▶ **WHAT YOU SHOULD DO**
Write out every line below again exactly as it stands, skipping each image.

▶ **DATA FOR THIS EXERCISE**
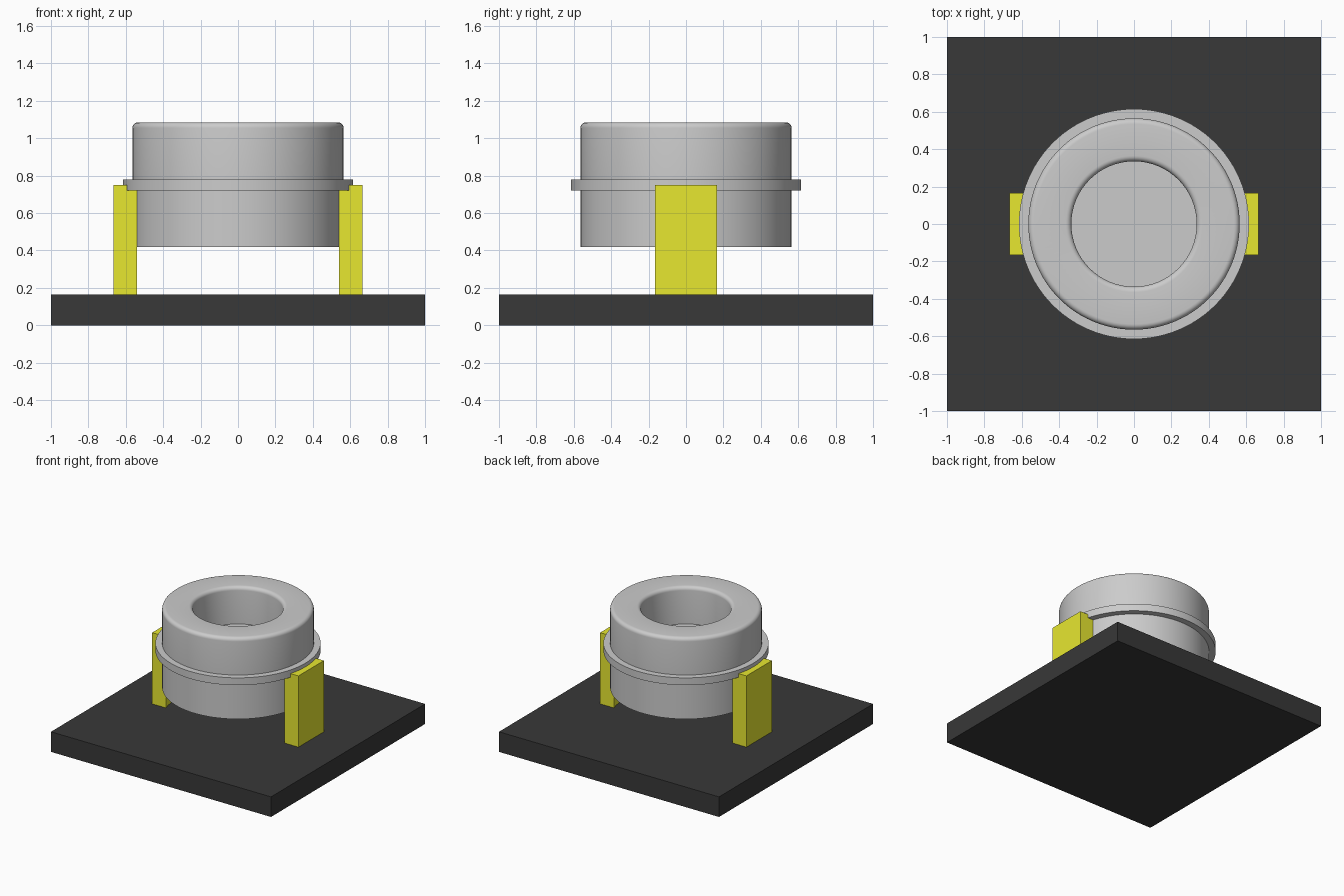
import bpy, bmesh
from math import sin, cos, pi, sqrt

if "Cube" in bpy.data.objects:
    bpy.data.objects.remove(bpy.data.objects["Cube"])

BODY_R, FLANGE_R = 0.565, 0.615
BASE_TOP = 0.165


def finish(name, bm, color=None, smooth=False):
    bmesh.ops.remove_doubles(bm, verts=bm.verts, dist=1e-5)
    bmesh.ops.recalc_face_normals(bm, faces=bm.faces)
    me = bpy.data.meshes.new(name)
    bm.to_mesh(me)
    bm.free()
    ob = bpy.data.objects.new(name, me)
    bpy.context.collection.objects.link(ob)
    if color:
        mat = bpy.data.materials.new(name + "_colour")
        mat.diffuse_color = (*color, 1)
        mat.use_nodes = True
        mat.node_tree.nodes["Principled BSDF"].inputs["Base Color"].default_value = mat.diffuse_color
        me.materials.append(mat)
    if smooth:
        bpy.ops.object.select_all(action='DESELECT')
        ob.select_set(True)
        bpy.context.view_layer.objects.active = ob
        bpy.ops.object.shade_smooth_by_angle(angle=pi / 6)
    return ob


def fillet(cx, cz, r, start, end, n=6):
    angles = [start + (end - start) * i / n for i in range(n + 1)]
    return [(cx + r * cos(a), cz + r * sin(a)) for a in angles]


# Square base plate
bm = bmesh.new()
bmesh.ops.create_cube(bm, size=1)
for v in bm.verts:
    v.co = (v.co.x * 2, v.co.y * 2, (v.co.z + 0.5) * BASE_TOP)
finish("base_plate", bm, (0.04, 0.04, 0.04))

# Turned housing: closed bottom, flange, rounded rims and a recessed floor
f = 0.03
profile = [(0, 0.418), (BODY_R, 0.418), (BODY_R, 0.72), (FLANGE_R, 0.72),
           (FLANGE_R, 0.78), (BODY_R, 0.78)]
profile += fillet(BODY_R - f, 1.085 - f, f, 0, pi / 2)
profile += fillet(0.335 + f, 1.085 - f, f, pi / 2, pi)
profile += [(0.335, 0.78), (0, 0.78)]
bm = bmesh.new()
verts = [bm.verts.new((r, 0, z)) for r, z in profile]
edges = [bm.edges.new(pair) for pair in zip(verts, verts[1:])]
bmesh.ops.spin(bm, geom=verts + edges, cent=(0, 0, 0), axis=(0, 0, 1),
               angle=2 * pi, steps=96)
finish("round_housing", bm, smooth=True)

# Side clips: inner face curved to hug the housing and notched for its flange
bm = bmesh.new()
sections = []
steps = 10
for i in range(steps + 1):
    y = -0.165 + 0.33 * i / steps
    a, b = sqrt(BODY_R ** 2 - y * y), sqrt(FLANGE_R ** 2 - y * y)
    outline = [(a, BASE_TOP), (a, 0.72), (b, 0.72), (b, 0.75),
               (0.665, 0.75), (0.665, BASE_TOP)]
    sections.append([bm.verts.new((x, y, z)) for x, z in outline])
for s, t in zip(sections, sections[1:]):
    for k in range(6):
        n = (k + 1) % 6
        bm.faces.new((s[k], s[n], t[n], t[k]))
bm.faces.new(sections[0])
bm.faces.new(sections[-1])
clips = finish("side_clips", bm, (0.8, 0.8, 0.03), smooth=True)
clips.modifiers.new("mirror", 'MIRROR').use_mirror_merge = False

▶ **RESULT FOR THIS TASK**
import bpy, bmesh
from math import sin, cos, pi, sqrt

if "Cube" in bpy.data.objects:
    bpy.data.objects.remove(bpy.data.objects["Cube"])

BODY_R, FLANGE_R = 0.565, 0.615
BASE_TOP = 0.165


def finish(name, bm, color=None, smooth=False):
    bmesh.ops.remove_doubles(bm, verts=bm.verts, dist=1e-5)
    bmesh.ops.recalc_face_normals(bm, faces=bm.faces)
    me = bpy.data.meshes.new(name)
    bm.to_mesh(me)
    bm.free()
    ob = bpy.data.objects.new(name, me)
    bpy.context.collection.objects.link(ob)
    if color:
        mat = bpy.data.materials.new(name + "_colour")
        mat.diffuse_color = (*color, 1)
        mat.use_nodes = True
        mat.node_tree.nodes["Principled BSDF"].inputs["Base Color"].default_value = mat.diffuse_color
        me.materials.append(mat)
    if smooth:
        bpy.ops.object.select_all(action='DESELECT')
        ob.select_set(True)
        bpy.context.view_layer.objects.active = ob
        bpy.ops.object.shade_smooth_by_angle(angle=pi / 6)
    return ob


def fillet(cx, cz, r, start, end, n=6):
    angles = [start + (end - start) * i / n for i in range(n + 1)]
    return [(cx + r * cos(a), cz + r * sin(a)) for a in angles]


# Square base plate
bm = bmesh.new()
bmesh.ops.create_cube(bm, size=1)
for v in bm.verts:
    v.co = (v.co.x * 2, v.co.y * 2, (v.co.z + 0.5) * BASE_TOP)
finish("base_plate", bm, (0.04, 0.04, 0.04))

# Turned housing: closed bottom, flange, rounded rims and a recessed floor
f = 0.03
profile = [(0, 0.418), (BODY_R, 0.418), (BODY_R, 0.72), (FLANGE_R, 0.72),
           (FLANGE_R, 0.78), (BODY_R, 0.78)]
profile += fillet(BODY_R - f, 1.085 - f, f, 0, pi / 2)
profile += fillet(0.335 + f, 1.085 - f, f, pi / 2, pi)
profile += [(0.335, 0.78), (0, 0.78)]
bm = bmesh.new()
verts = [bm.verts.new((r, 0, z)) for r, z in profile]
edges = [bm.edges.new(pair) for pair in zip(verts, verts[1:])]
bmesh.ops.spin(bm, geom=verts + edges, cent=(0, 0, 0), axis=(0, 0, 1),
               angle=2 * pi, steps=96)
finish("round_housing", bm, smooth=True)

# Side clips: inner face curved to hug the housing and notched for its flange
bm = bmesh.new()
sections = []
steps = 10
for i in range(steps + 1):
    y = -0.165 + 0.33 * i / steps
    a, b = sqrt(BODY_R ** 2 - y * y), sqrt(FLANGE_R ** 2 - y * y)
    outline = [(a, BASE_TOP), (a, 0.72), (b, 0.72), (b, 0.75),
               (0.665, 0.75), (0.665, BASE_TOP)]
    sections.append([bm.verts.new((x, y, z)) for x, z in outline])
for s, t in zip(sections, sections[1:]):
    for k in range(6):
        n = (k + 1) % 6
        bm.faces.new((s[k], s[n], t[n], t[k]))
bm.faces.new(sections[0])
bm.faces.new(sections[-1])
clips = finish("side_clips", bm, (0.8, 0.8, 0.03), smooth=True)
clips.modifiers.new("mirror", 'MIRROR').use_mirror_merge = False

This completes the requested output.